The Wittert gallery will offer access to a selection of old paintings from the University of Liège's art collections (15th - 20th centuries). Rich in around 60,000 works of every kind, the University of Liège's art collections has a very good sample of paintings dating from the 15th to the 20th centuries. From religious iconography to abstract work, passing from portraiture to landscapes, the different pictoral genres are illustrated by artists who have been recognised (such as Auguste Donnay, James Ensor, Auguste Mambour and Jo Delahaut) or have remained anonymous.

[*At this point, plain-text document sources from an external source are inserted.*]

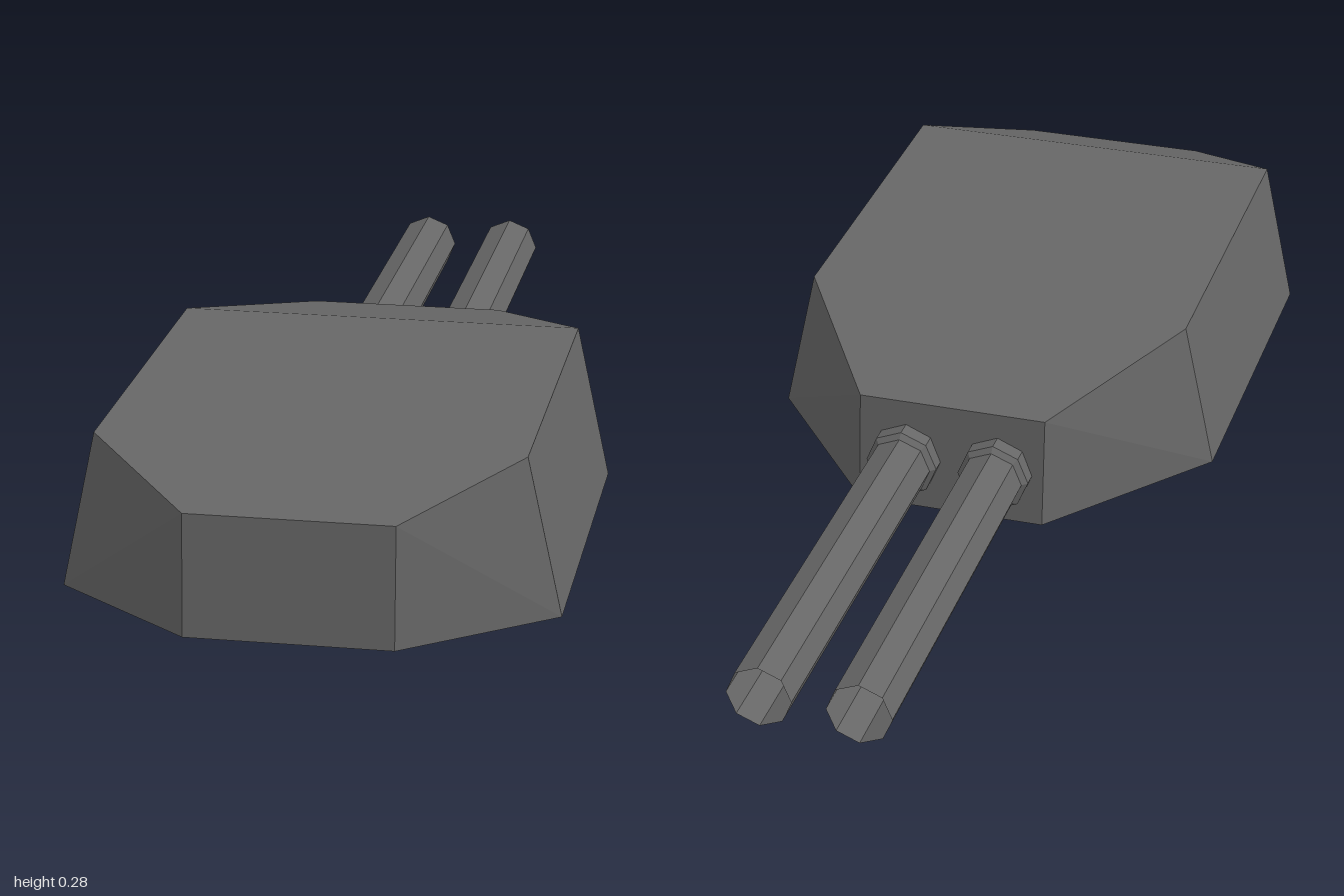
import * as THREE from 'three';
import { ConvexGeometry } from 'three/addons/geometries/ConvexGeometry.js';

export function createModel() {
  const model = new THREE.Group();
  model.name = 'gunTurret';
  const steel = new THREE.MeshStandardMaterial({ color: 0x666666, flatShading: true, side: THREE.DoubleSide });
  steel.name = 'gunmetal grey';

  // Armoured housing: octagonal base, sloped sides, roof dropping at both ends
  const corners = [];
  for (const x of [-1, 1]) {
    for (const end of [-1, 1]) {
      const z = (half) => 0.4 + end * half + (half < 0.5 ? 0.06 : 0);
      const baseEnd = 0.4 + end * 0.6;
      const roofEnd = 0.4 + end * 0.586;
      corners.push(
        new THREE.Vector3(x * 0.425, 0, z(0.35)),
        new THREE.Vector3(x * 0.176, 0, baseEnd),
        new THREE.Vector3(x * 0.365, 0.278, z(0.35)),
        new THREE.Vector3(x * 0.176, 0.211, roofEnd)
      );
    }
  }
  const housing = new THREE.Mesh(new ConvexGeometry(corners), steel);
  housing.name = 'turretHousing';
  model.add(housing);

  // Eight-sided hollow part turned around the barrel axis, running towards -z
  const turned = (profile) => {
    const points = profile.map(([r, d]) => new THREE.Vector2(r, d));
    return new THREE.LatheGeometry(points, 8).rotateX(-Math.PI / 2).toNonIndexed();
  };
  const barrelShape = turned([[0.0575, 0.17], [0.0575, 1]]);
  const collarShape = turned([[0.067, 0.17], [0.067, 0.22], [0.0575, 0.23]]);

  // Twin barrels, each with a mounting collar
  for (const [side, x] of [['left', 0.0875], ['right', -0.0875]]) {
    const gun = new THREE.Group();
    gun.name = side + 'Gun';
    gun.position.set(x, 0.0975, 0);
    for (const [name, shape] of [['Barrel', barrelShape], ['Collar', collarShape]]) {
      const mesh = new THREE.Mesh(shape, steel);
      mesh.name = side + name;
      gun.add(mesh);
    }
    model.add(gun);
  }
  return model;
}
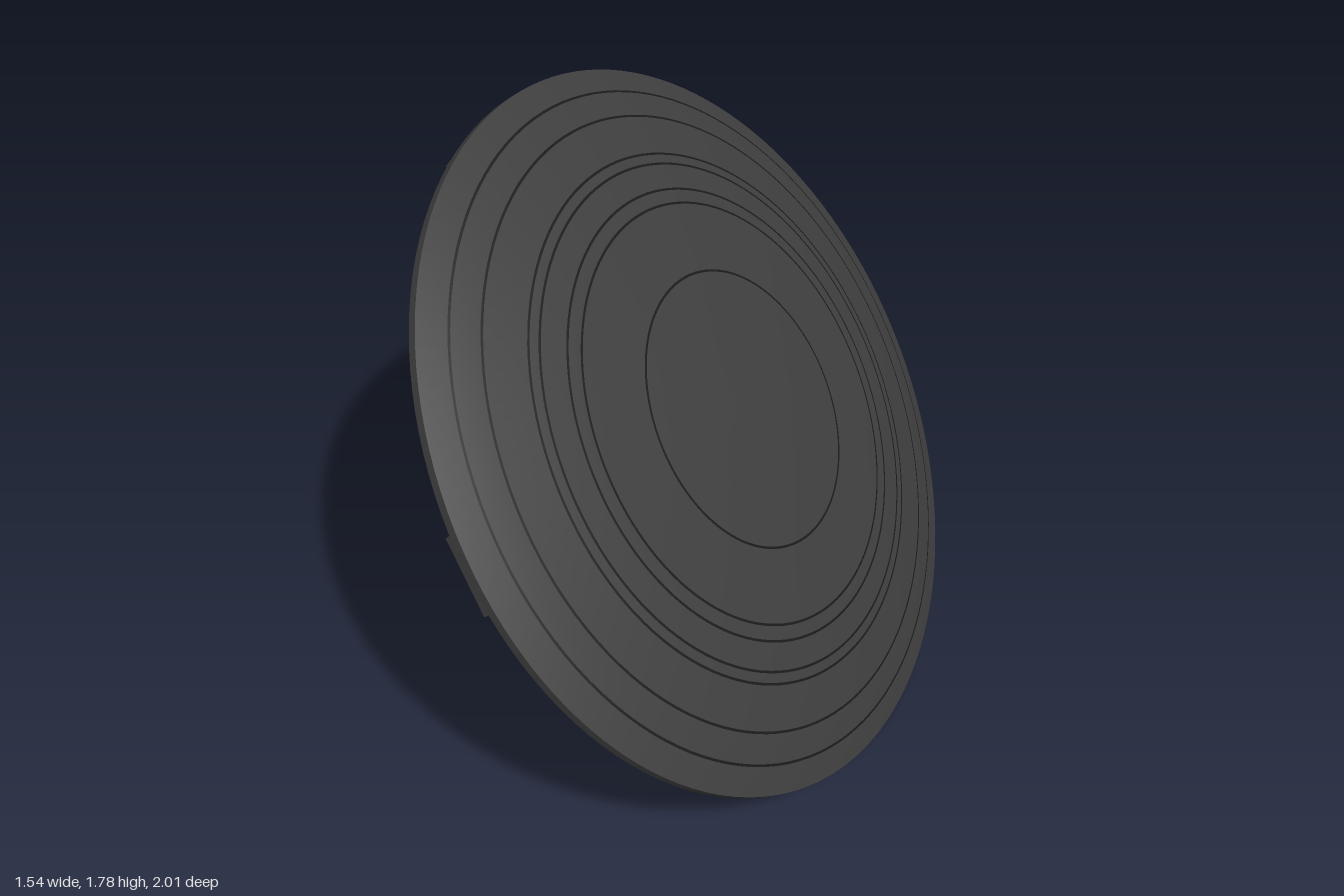
import * as THREE from 'three';

const mat = (name, color) => {
  const m = new THREE.MeshStandardMaterial({ color });
  m.name = name;
  return m;
};

export function createModel() {
  const steel = mat('dark steel', 0x3e3e3e);
  const groove = mat('groove black', 0x1a1a1a);
  const leather = mat('brown leather', 0x64330c);
  const metal = mat('grey metal', 0x9a9a9a);

  // Shield space: z points out of the front, straps run along y at x = +-0.49
  const shield = new THREE.Group();
  shield.name = 'shield';
  const add = (name, geometry, material, parent = shield) => {
    const mesh = new THREE.Mesh(geometry, material);
    mesh.name = name;
    parent.add(mesh);
    return mesh;
  };

  // Dome height over radius
  const R = 1.084, half = 0.012;
  const profile = [[0, 0.15], [0.2, 0.147], [0.41, 0.133], [0.627, 0.111], [0.672, 0.105],
    [0.755, 0.09], [0.788, 0.084], [0.917, 0.054], [1.003, 0.03], [R, 0]];
  const dome = (r) => {
    const i = Math.max(1, profile.findIndex((p) => p[0] >= r));
    const [a, b] = [profile[i - 1], profile[i]];
    return a[1] + (b[1] - a[1]) * (r - a[0]) / (b[0] - a[0]);
  };
  const lathe = (pts) =>
    new THREE.LatheGeometry(pts.map((p) => new THREE.Vector2(p[0], p[1])), 128).rotateX(Math.PI / 2);

  add('frontFace', lathe(profile.map(([r, h]) => [r, h + half]).reverse()), steel);
  add('backFace', lathe(profile.map(([r, h]) => [r, h - half])), steel);
  add('rimEdge', lathe([[R, -half], [R, half]]), steel);

  // Concentric grooves on both faces
  for (const r of [0.412, 0.627, 0.672, 0.755, 0.788, 0.917, 1.003]) {
    const a = r - 0.0035, b = r + 0.0035, lift = half + 0.002;
    add('frontGroove', lathe([[b, dome(b) + lift], [a, dome(a) + lift]]), groove);
    add('backGroove', lathe([[a, dome(a) - lift], [b, dome(b) - lift]]), groove);
  }

  // Mounting plates: flat pieces sloped to follow the hollow back
  const thick = 0.022;
  const plateZ = (x, y) => 0.068 - 0.18 * (Math.hypot(x, y) - 0.507);
  const plate = (corners) => {
    const g = new THREE.ExtrudeGeometry(new THREE.Shape(corners.map(([x, y]) => new THREE.Vector2(x, y))),
      { depth: thick, bevelEnabled: false });
    const p = g.attributes.position;
    for (let i = 0; i < p.count; i++) p.setZ(i, p.getZ(i) + plateZ(p.getX(i), p.getY(i)));
    g.computeVertexNormals();
    return g;
  };

  const rivetGeo = new THREE.SphereGeometry(0.011, 8, 6);
  const rivetRow = (parent, a, b, n) => {
    for (let i = 0; i < n; i++) {
      const t = (i + 0.5) / n;
      const lerp = (u, v) => u + (v - u) * t;
      add('rivet', rivetGeo, metal, parent)
        .position.set(lerp(a[0], b[0]), lerp(a[1], b[1]), lerp(plateZ(...a), plateZ(...b)));
    }
  };

  // Rectangular buckle frame
  const buckleShape = (w, l, bar) => {
    const rect = (P, x, y) => {
      const p = new P();
      p.moveTo(-x, -y); p.lineTo(x, -y); p.lineTo(x, y); p.lineTo(-x, y); p.closePath();
      return p;
    };
    const s = rect(THREE.Shape, w / 2, l / 2);
    s.holes.push(rect(THREE.Path, w / 2 - bar, l / 2 - bar));
    return s;
  };
  const buckleGeo = new THREE.ExtrudeGeometry(buckleShape(0.16, 0.07, 0.016),
    { depth: 0.02, bevelEnabled: false });

  // Strap bowed away from the back
  const strapZ = (y) => 0.048 - 0.025 * (1 - (y / 0.39) ** 2);
  const strapGeo = new THREE.BoxGeometry(0.125, 0.78, 0.016, 1, 16, 1);
  const sp = strapGeo.attributes.position;
  for (let i = 0; i < sp.count; i++) sp.setZ(i, sp.getZ(i) + strapZ(sp.getY(i)));
  strapGeo.computeVertexNormals();

  for (const s of [1, -1]) {
    const handle = new THREE.Group();
    handle.name = s > 0 ? 'upperHandle' : 'lowerHandle';
    shield.add(handle);

    add('centrePlate', plate([[s * 0.385, -0.33], [s * 0.6, -0.245], [s * 0.6, 0.245], [s * 0.385, 0.33]]),
      steel, handle);
    rivetRow(handle, [s * 0.405, -0.31], [s * 0.405, 0.31], 7);
    rivetRow(handle, [s * 0.58, -0.24], [s * 0.58, 0.24], 5);

    for (const e of [1, -1]) {
      add('armPlate', plate([[s * 0.385, e * 0.33], [s * 0.83, e * 0.69], [s * 0.95, e * 0.51],
        [s * 0.6, e * 0.245]]), steel, handle);
      rivetRow(handle, [s * 0.42, e * 0.325], [s * 0.83, e * 0.655], 6);
      rivetRow(handle, [s * 0.6, e * 0.275], [s * 0.92, e * 0.52], 5);
    }

    add('strap', strapGeo, leather, handle).position.x = s * 0.49;

    // Buckles, each with a prong
    for (const y of [-0.28, 0.05, 0.22]) {
      const buckle = new THREE.Group();
      buckle.name = 'buckle';
      buckle.position.set(s * 0.49, y, strapZ(y) - 0.024);
      handle.add(buckle);
      add('buckleFrame', buckleGeo, metal, buckle);
      add('bucklePin', new THREE.BoxGeometry(0.012, 0.075, 0.012), metal, buckle);
    }
  }

  // Lean the shield
  const n = new THREE.Vector3(0.713, 0.585, 0.387).normalize();
  const y = new THREE.Vector3().crossVectors(n, new THREE.Vector3(-0.7, 0.583, 0.409)).normalize();
  const x = new THREE.Vector3().crossVectors(y, n);
  shield.quaternion.setFromRotationMatrix(new THREE.Matrix4().makeBasis(x, y, n));
  shield.position.y = 0.885;

  const model = new THREE.Group();
  model.name = 'roundShield';
  model.add(shield);
  return model;
}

The University of Liège's art collections contain an exceptional work by Gustave Ruhl-Hauzer, La cité de Liège vers 1730 (The City of Liège around 1730), a model constructed between 1900 and 1910. It is currently exhibited in the Marie Delcourt room. Within the framework an ambitious interdisciplinary collaboration initiated by the Geomatics (Topography-Geometrology) Unit and involving the Hololab laboratory, the Library Network and the Art Collections Department, this magnificent document has been scanned in 3D. Exceptionally, on the occasion of the 2011 Heritage Days, you will be able to discover the first results of the first results of this digitising project which opens up the path to a multitude of fascinating uses: through the means of a short animated sequence you will visit in 3D the Liège centre as it was in 1730, as imagined by Gustave Ruhl-Hauzer. You will stroll around and stop in front of the most interesting sites. It also needs to be stressed that the departure point of your virtual walk will be the University's current Academic Hall, also scanned in 3D. The technical, scientific and cultural related to this vast project will be presented in the form of posters arranged within the projection room, side by side with the old model.
Contact(s) : Art&fact asbl: 04 366 5604, during office hours, from Monday and Friday.